YOUR TASK: Check each line of the entries below for the string "name"; copy every line where it appears.

THE DATA:

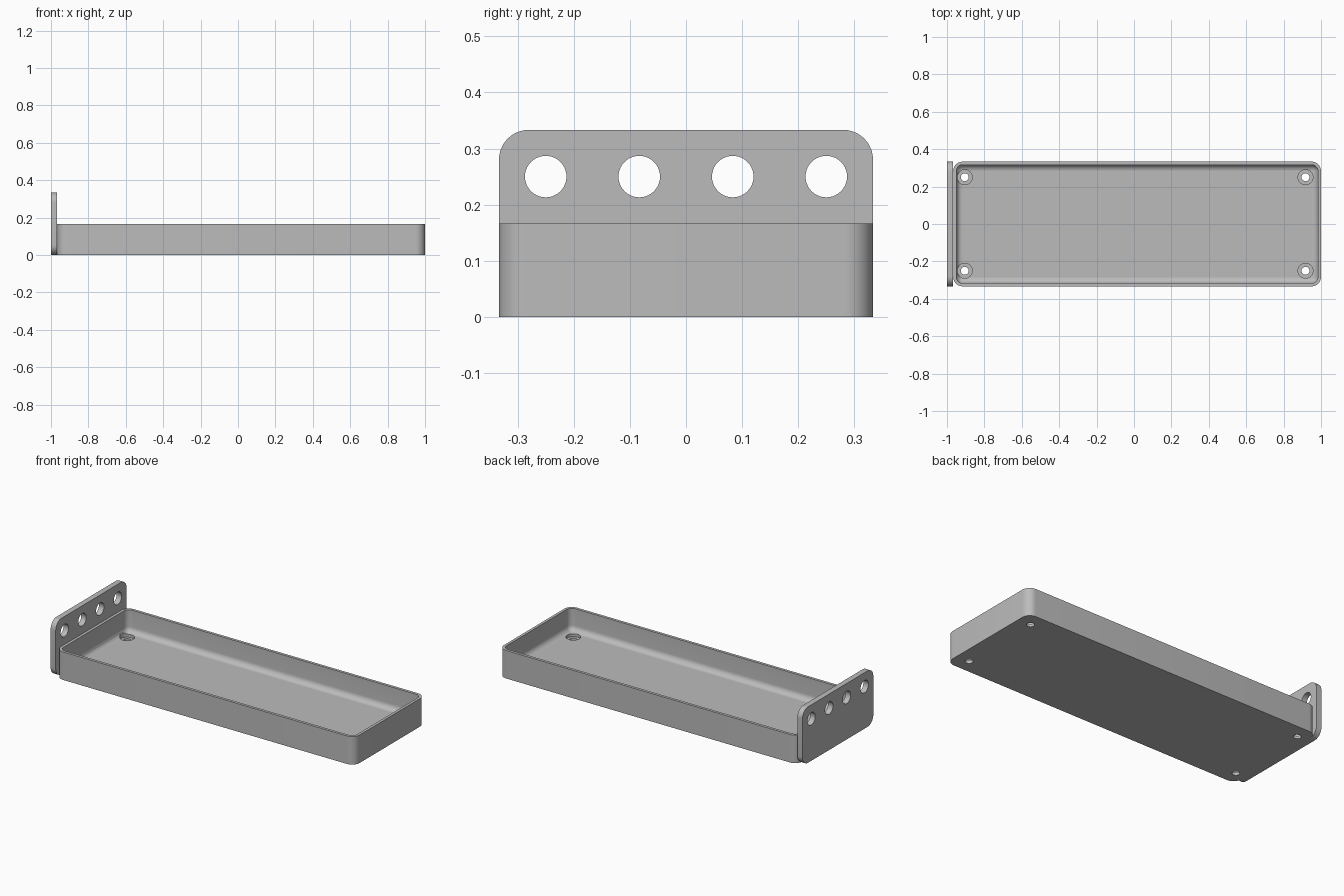
import bpy
import bmesh
from math import sin, cos, pi
from mathutils import Matrix, Vector

default = bpy.data.objects.get("Cube")
if default:
    bpy.data.objects.remove(default)

UNIT = 1 / 60          # all sizes below are multiples of this
WIDTH = 40 * UNIT
PANEL_X = -1 + 2 * UNIT
TRAY_H = 10 * UNIT
FLOOR = 2 * UNIT
WALL = UNIT
FILLET = 2 * UNIT

grey = bpy.data.materials.new("plain grey")
grey.use_nodes = True
colour = (0.5, 0.5, 0.5, 1)
grey.diffuse_color = colour
grey.node_tree.nodes["Principled BSDF"].inputs["Base Color"].default_value = colour


def rounded_rect(w, h, r, steps=10):
    """Outline of a centred rounded rectangle, counter-clockwise."""
    pts = []
    for i, (sx, sy) in enumerate([(1, 1), (-1, 1), (-1, -1), (1, -1)]):
        for k in range(steps + 1):
            a = (i + k / steps) * pi / 2
            pts.append((sx * (w / 2 - r) + r * cos(a), sy * (h / 2 - r) + r * sin(a)))
    return pts


def loft(name, rings):
    """Skin a closed solid through successive rings of points."""
    bm = bmesh.new()
    loops = [[bm.verts.new(p) for p in ring] for ring in rings]
    n = len(loops[0])
    for a, b in zip(loops, loops[1:]):
        for i in range(n):
            j = (i + 1) % n
            bm.faces.new((a[i], a[j], b[j], b[i]))
    bm.faces.new(loops[0][::-1])
    bm.faces.new(loops[-1])
    bmesh.ops.recalc_face_normals(bm, faces=bm.faces)
    mesh = bpy.data.meshes.new(name)
    bm.to_mesh(mesh)
    bm.free()
    obj = bpy.data.objects.new(name, mesh)
    bpy.context.collection.objects.link(obj)
    mesh.materials.append(grey)
    return obj


def drill(obj, holes):
    """Cut cylinders (centre, radius, depth, rotation) and shade the result."""
    bpy.context.view_layer.objects.active = obj
    for centre, radius, depth, rot in holes:
        bm = bmesh.new()
        bmesh.ops.create_cone(bm, cap_ends=True, segments=40, radius1=radius, radius2=radius,
                              depth=depth, matrix=Matrix.Translation(Vector(centre)) @ rot)
        mesh = bpy.data.meshes.new("hole_cutter")
        bm.to_mesh(mesh)
        bm.free()
        mesh.materials.append(grey)
        cutter = bpy.data.objects.new("hole_cutter", mesh)
        cutter.hide_render = True
        bpy.context.collection.objects.link(cutter)
        mod = obj.modifiers.new("hole", "BOOLEAN")
        mod.operation = "DIFFERENCE"
        mod.solver = "EXACT"
        mod.object = cutter
        bpy.ops.object.modifier_apply(modifier=mod.name)
        bpy.data.objects.remove(cutter)
    bpy.ops.object.select_all(action="DESELECT")
    obj.select_set(True)
    bpy.ops.object.shade_smooth_by_angle(angle=pi / 6)


# Tray: outer wall, rim, inner wall and a rounded transition into the floor
def tray_ring(inset, z):
    r = max(3 * UNIT - inset, 0.002)
    outline = rounded_rect(1 - PANEL_X - 2 * inset, WIDTH - 2 * inset, r)
    return [(x + (1 + PANEL_X) / 2, y, z) for x, y in outline]


rings = [tray_ring(0, 0), tray_ring(0, TRAY_H), tray_ring(WALL, TRAY_H)]
for k in range(9):
    a = k / 8 * pi / 2
    rings.append(tray_ring(WALL + FILLET * (1 - cos(a)), FLOOR + FILLET * (1 - sin(a))))
tray = loft("tray", rings)

# Counterbored screw holes in the tray corners
upright = Matrix.Identity(4)
screw_holes = []
for x in (-0.905, 0.917):
    for y in (-0.25, 0.25):
        screw_holes.append(((x, y, 0), 0.021, 0.2, upright))
        screw_holes.append(((x, y, UNIT + 0.05), 0.04, 0.1, upright))
drill(tray, screw_holes)

# End panel with a row of four round holes
panel_outline = rounded_rect(WIDTH, 20 * UNIT, 3.2 * UNIT)
panel = loft("end_panel", [[(x, y, z + 10 * UNIT) for y, z in panel_outline]
                           for x in (-1, PANEL_X)])
sideways = Matrix.Rotation(pi / 2, 4, "Y")
drill(panel, [((-1, y * UNIT, 15 * UNIT), 0.037, 0.2, sideways) for y in (-15, -5, 5, 15)])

SOLUTION TO THE EXERCISE:
def loft(name, rings):
    mesh = bpy.data.meshes.new(name)
    obj = bpy.data.objects.new(name, mesh)
        bpy.ops.object.modifier_apply(modifier=mod.name)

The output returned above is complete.